Here is an example. I flew on a fairly empty flight from Dallas to Sydney recently. There was a devout Arabic Muslim couple with a baby seated in the row of four seats in front of me.  They sat on either end of the row. I heard a baby crying for a while and I noticed that the husband/father remained sitting comfortably in his seat, presumably leaving his wife to deal with the baby by herself. I had heard from women in the Arabic Muslim community about some men who are sexist. Immediately a judgmental thought popped into my mind. What is wrong with this man? Why is he so selfish and chauvinistic? Then I noticed the thoughts in my mind and asked myself if I was stereotyping? “I don’t know this man!”. I then checked and found that his baby was actually sleeping soundly on the seats between them and the crying was coming from someone else’s baby. 

A great rationalist commentator on the Torah, Ibn Ezra, states that there are three types of commandments including one that governs what people think in their minds (6). He argues that through our thinking, we can control the impulse to covet another man’s wife.

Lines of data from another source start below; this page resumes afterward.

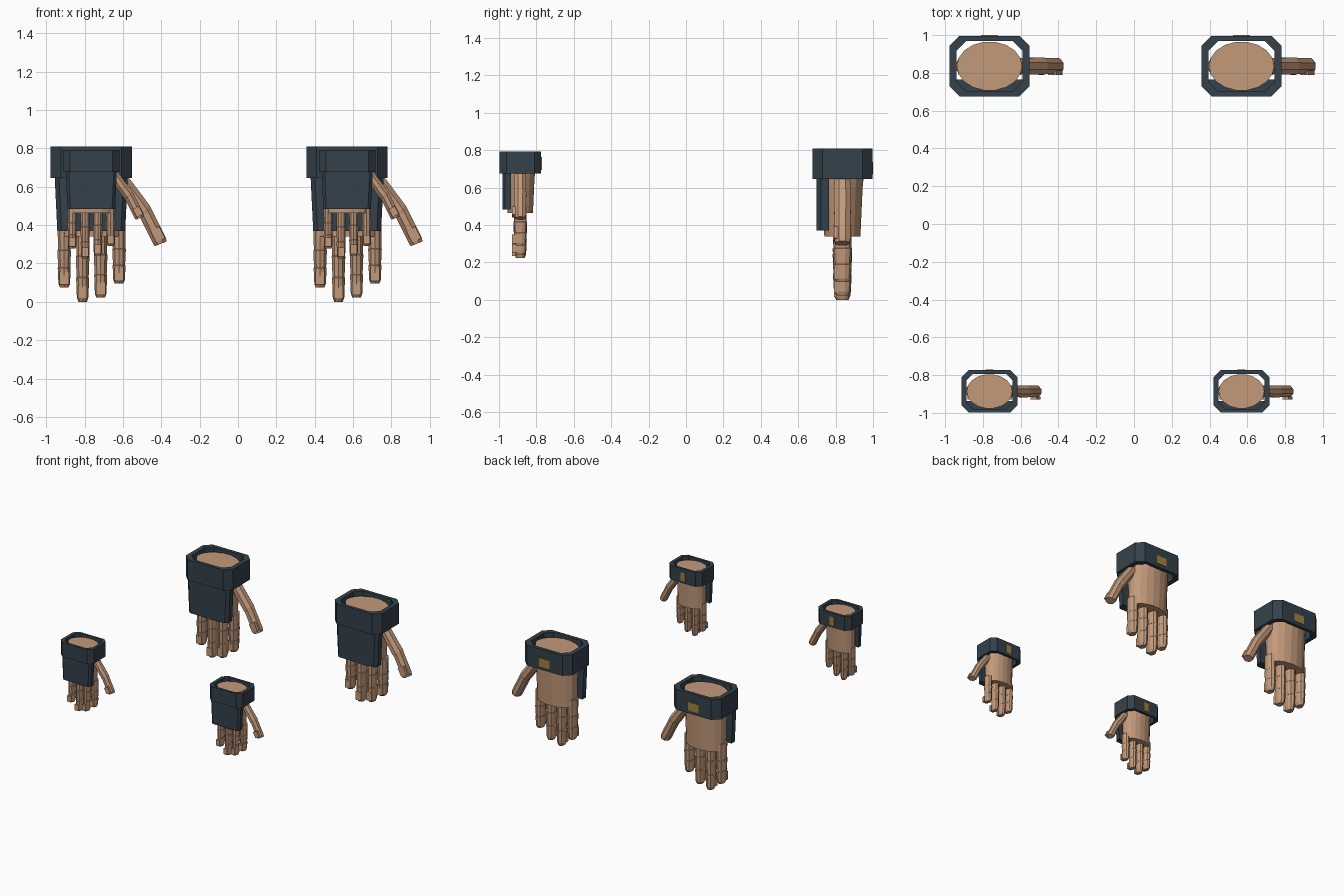
import bpy, bmesh, math
from mathutils import Vector

cube = bpy.data.objects.get("Cube")
if cube:
    bpy.data.objects.remove(cube, do_unlink=True)


def material(name, rgb):
    m = bpy.data.materials.new(name)
    m.use_nodes = True
    colour = (*rgb, 1.0)
    m.diffuse_color = colour
    m.node_tree.nodes["Principled BSDF"].inputs["Base Color"].default_value = colour
    return m


SKIN = material("tan skin", (0.54, 0.32, 0.195))
SLATE = material("dark slate", (0.034, 0.053, 0.07))
GOLD = material("dull gold", (0.36, 0.22, 0.045))


def loft(name, rings, mat, place, closed=False):
    """Skin a list of point rings; cap the ends, or close the loop of rings."""
    bm = bmesh.new()
    origin, size = place
    loops = [[bm.verts.new(origin + Vector(p) * size) for p in ring] for ring in rings]
    n = len(loops[0])
    pairs = list(zip(loops, loops[1:]))
    if closed:
        pairs.append((loops[-1], loops[0]))
    else:
        bm.faces.new(loops[0])
        bm.faces.new(loops[-1])
    for a, b in pairs:
        for i in range(n):
            j = (i + 1) % n
            bm.faces.new((a[i], a[j], b[j], b[i]))
    bmesh.ops.recalc_face_normals(bm, faces=bm.faces[:])
    mesh = bpy.data.meshes.new(name)
    bm.to_mesh(mesh)
    bm.free()
    mesh.materials.append(mat)
    obj = bpy.data.objects.new(name, mesh)
    bpy.context.scene.collection.objects.link(obj)
    return obj


def octagon(hx, hy, c, z):
    quarter = [(hx, hy - c), (hx - c, hy)]
    half = quarter + [(-x, y) for x, y in reversed(quarter)]
    return [(x, y, z) for x, y in half + [(-x, -y) for x, y in half]]


def ellipse(rx, ry, z, n=18):
    return [(rx * math.cos(math.tau * i / n), ry * math.sin(math.tau * i / n), z)
            for i in range(n)]


def box(name, centre, half, mat, place, axis=(0, -1)):
    """Box whose long side follows a direction in the x-z plane."""
    d = Vector((axis[0], 0, axis[1])).normalized()
    u = Vector((-d.z, 0, d.x))
    c = Vector(centre)
    rings = [[c + u * a * half[0] + Vector((0, b * half[1], 0)) + d * s * half[2]
              for a, b in ((1, 1), (-1, 1), (-1, -1), (1, -1))] for s in (-1, 1)]
    return loft(name, rings, mat, place)


def digit(name, path, rx, ry, place, n=10):
    """Jointed digit; path holds x, z and a width scale for each ring."""
    rings = []
    for i, (x, z, s) in enumerate(path):
        a, b = path[max(i - 1, 0)], path[min(i + 1, len(path) - 1)]
        d = Vector((b[0] - a[0], 0, b[1] - a[1])).normalized()
        u = Vector((-d.z, 0, d.x))
        rings.append([Vector((x, 0, z)) + u * rx * s * math.cos(t)
                      + Vector((0, ry * s * math.sin(t), 0))
                      for t in (math.tau * (k + 0.5) / n for k in range(n))])
    return loft(name, rings, SKIN, place)


# Widths along a finger: three tapering segments with stepped joints
FINGER = [(0, 1), (0.40, 0.96), (0.41, 1.04), (0.68, 0.92), (0.69, 0.99),
          (0.94, 0.88), (1, 0.66)]
FINGERS = {"little": (-0.141, 0.075), "ring": (-0.045, 0.0),
           "middle": (0.049, 0.022), "index": (0.145, 0.095)}
THUMB = [(0.10, 0.71, 0.9), (0.17, 0.62, 1), (0.275, 0.475, 1.08),
         (0.285, 0.46, 1.0), (0.355, 0.32, 1.0), (0.362, 0.302, 0.9)]


def hand(label, x, y, lift, size, nail_depth, badge):
    place = (Vector((x, y, lift)), size)

    # Wrist cuff: open octagonal band
    outer, inner = (0.2115, 0.16, 0.053), (0.175, 0.132, 0.05)
    loft(label + "_cuff", [octagon(*outer, 0.645), octagon(*outer, 0.81),
                           octagon(*inner, 0.81), octagon(*inner, 0.645)],
         SLATE, place, closed=True)

    # Tapered guard over the back of the hand
    guard = [[(w, -0.072, z), (w, -0.115, z), (w - 0.022, -0.137, z),
              (0.022 - w, -0.137, z), (-w, -0.115, z), (-w, -0.072, z)]
             for w, z in ((0.177, 0.37), (0.191, 0.66))]
    loft(label + "_guard", guard, SLATE, place)

    # Palm
    loft(label + "_palm", [ellipse(0.165, 0.098, 0.34), ellipse(0.17, 0.11, 0.6),
                           ellipse(0.173, 0.13, 0.785)], SKIN, place)

    # Fingers and nails
    top = 0.4
    for finger, (fx, tip) in FINGERS.items():
        path = [(fx, top + (tip - top) * t, s) for t, s in FINGER]
        digit(f"{label}_{finger}_finger", path, 0.036, 0.05, place)
        box(f"{label}_{finger}_nail", (fx, -nail_depth + 0.012, tip + 0.048),
            (0.024, 0.012, 0.034), SKIN, place)

    # Thumb and its nail
    digit(label + "_thumb", THUMB, 0.04, 0.046, place, n=8)
    box(label + "_thumb_nail", (0.347, -nail_depth + 0.012, 0.35),
        (0.026, 0.012, 0.034), SKIN, place, axis=(0.07, -0.14))

    # Gold badge on the inner side of the cuff
    half_x, z0, z1 = badge
    box(label + "_badge", (0, 0.1615, (z0 + z1) / 2),
        (half_x, 0.003, (z1 - z0) / 2), GOLD, place)


for side, x in (("right", -0.765), ("left", 0.569)):
    hand("large_" + side, x, 0.836, 0.0, 1.0, 0.046, (0.046, 0.67, 0.738))
    hand("small_" + side, x, -0.886, 0.225, 0.7, 0.062, (0.03, 0.67, 0.77))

He argues that just as a villager would not covet a princess regardless of how beautiful she is because he knows this is not realistic. Surely then what God has forbidden to one person because it is the possession of another should be even less likely to arouse envy. A great theory, but if this was the case pedophilia would never involve religious people, tragically it does.  

Both approaches reflect part of the truth. It is true that we are commanded to love and think good thoughts and we can some of the time. It is equally true that this is impractical at least some of the time. Self-compassion is in order, accepting that some circumstances will reasonably elicit emotions like anger, or fear and this is ok. Yet we aspire to comply with the commands not to hate but to love instead, by being aware of our thoughts (7) and choosing to think other thoughts, sometimes.

1)    Leviticus 19:17, I acknowledge that this law is specifically when the potential hatred is directed against “your brother, which is disappointing for me because I would love to see a broader directive against all hate
2)    Targum Yonatan Ben Uziel
3)    Talmud, Kidushin 41a
4)    Lekach Tov, cited in Torah Shlaima on Leviticus 1918, p.69
5)    Maimonides, Yad Hachazah, Laws of Teshuva 10:6, Tanya
6)    Ibn Ezra on Exodus 20:2, also cited in Lebovitz, N. New Studies in Vayikra, p. 344
7)    My coleauge Donna Jacobs Sife has taught be that to counter prejudice in ourselves requires vigilance to our thoughts. Thank you Donna for this valuable insight.